We ought all to have gone to Vallombrosa today but were prevented by the weather. Moreover Pauline is ill again, and under the doctor.
Sunday afternoon Marguerite and I went to Boboli Gardens. It was too chilly for elaborate sketching. We met Jowett in the Gardens, and with him savoured the sculptures and the vistas. Then we all three went to the Piazza V. Emanuele, and drank, and listened to 'Zampa' and such things. Heavy sky, but swifts flying high. The Square was a great party of families.
Most of the women are wearing half mourning in this hotel. This is because we received the news on Saturday of the death of the King. The moved silence in which it was received in the coffee-room was most remarkable. One middle-aged man had apparently some difficulty in not crying. Gaiety however is now unchecked, though many people are ill. I think that one of the things that have struck me in Florence & Brighton is the unpleasant expressions, & the ungainliness of the Anglo-Saxon women; their extraordinary unattractiveness. I saw three middle-aged American women meet & greet each other this morning, and the sight & sound were rather trying. (It is true I am slightly unwell.) What looks, what gestures, and what voices! But then I often feel that I myself, when alone, go about with a fixed unpleasing expression of disgust. I don't know why.
Yesterday morning Mr. Mock, Marguerite & I went up to S. Miniato again, and I finished my pastel.

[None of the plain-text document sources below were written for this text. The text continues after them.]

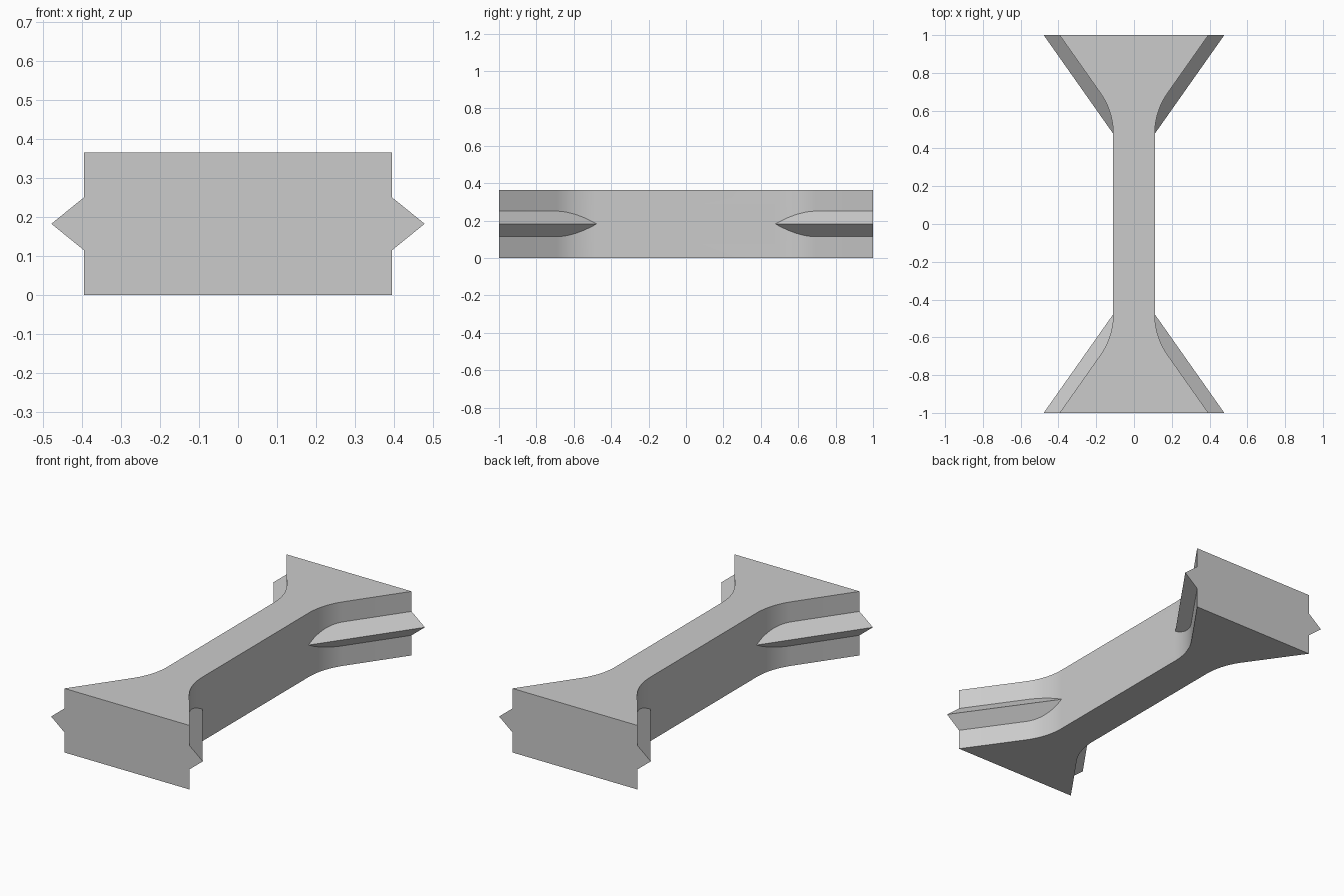
import bpy, bmesh, math
from mathutils import Vector

cube = bpy.data.objects.get("Cube")
if cube:
    bpy.data.objects.remove(cube, do_unlink=True)

HEIGHT = 0.365
WAIST = 0.11       # half width of the bar
END = 0.394        # half width at the flared ends
TIP = 0.478        # half width at the ridge tips
FILLET_Y = 0.478   # where the fillet leaves the bar
FLARE = Vector((0.37, 0.525)).normalized()

grey = bpy.data.materials.new("plain_grey")
grey.use_nodes = True
colour = (0.6, 0.6, 0.6, 1)
grey.diffuse_color = colour
grey.node_tree.nodes["Principled BSDF"].inputs["Base Color"].default_value = colour


def prism(name, loop, offset):
    """Extrude a closed loop of points along an offset."""
    bm = bmesh.new()
    face = bm.faces.new([bm.verts.new(p) for p in loop])
    out = bmesh.ops.extrude_face_region(bm, geom=[face])
    bmesh.ops.translate(bm, vec=offset,
                        verts=[v for v in out["geom"] if isinstance(v, bmesh.types.BMVert)])
    bmesh.ops.recalc_face_normals(bm, faces=bm.faces)
    mesh = bpy.data.meshes.new(name)
    bm.to_mesh(mesh)
    bm.free()
    mesh.materials.append(grey)
    obj = bpy.data.objects.new(name, mesh)
    bpy.context.collection.objects.link(obj)
    return obj


# Quarter outline: rounded fillet from the bar into the straight flare
angle = math.atan2(FLARE.x, FLARE.y)
corner_y = 1 - (END - WAIST) * FLARE.y / FLARE.x
radius = (corner_y - FILLET_Y) / math.tan(angle / 2)
STEPS = 16
quarter = []
for i in range(STEPS + 1):
    a = angle * i / STEPS
    quarter.append((WAIST + radius * (1 - math.cos(a)), FILLET_Y + radius * math.sin(a)))
quarter.append((END, 1))

# Body: the quarter outline mirrored both ways
right_side = [(x, -y) for x, y in reversed(quarter)] + quarter
outline = right_side + [(-x, y) for x, y in reversed(right_side)]
body = prism("flared_bar", [(x, y, 0) for x, y in outline], (0, 0, HEIGHT))

# Pointed ridges along the four flares, rooted slightly inside the body
START = 0.455
run = (1 - START) * FLARE.x / FLARE.y
depth, half = 0.095, 0.077
ridges = []
for sx in (-1, 1):
    for sy in (-1, 1):
        tip = TIP - run
        loop = [(sx * tip, sy * START, HEIGHT / 2),
                (sx * (tip - depth), sy * START, HEIGHT / 2 + half),
                (sx * (tip - depth), sy * START, HEIGHT / 2 - half)]
        ridges.append(prism("flare_ridge", loop, (sx * run, sy * (1 - START), 0)))

# Fuse ridges into the body
bpy.context.view_layer.objects.active = body
for ridge in ridges:
    mod = body.modifiers.new("fuse", "BOOLEAN")
    mod.operation = "UNION"
    mod.solver = "EXACT"
    mod.object = ridge
    bpy.ops.object.modifier_apply(modifier=mod.name)
    bpy.data.objects.remove(ridge, do_unlink=True)

bpy.ops.object.select_all(action="DESELECT")
body.select_set(True)
bpy.ops.object.shade_smooth_by_angle(angle=math.radians(20))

This morning, being desoriente, I went to the Pitti. In the main it left me cold. It is an unpleasant & difficult place in which to see pictures, & quite half the pictures are n.g. Crowds of people in the place.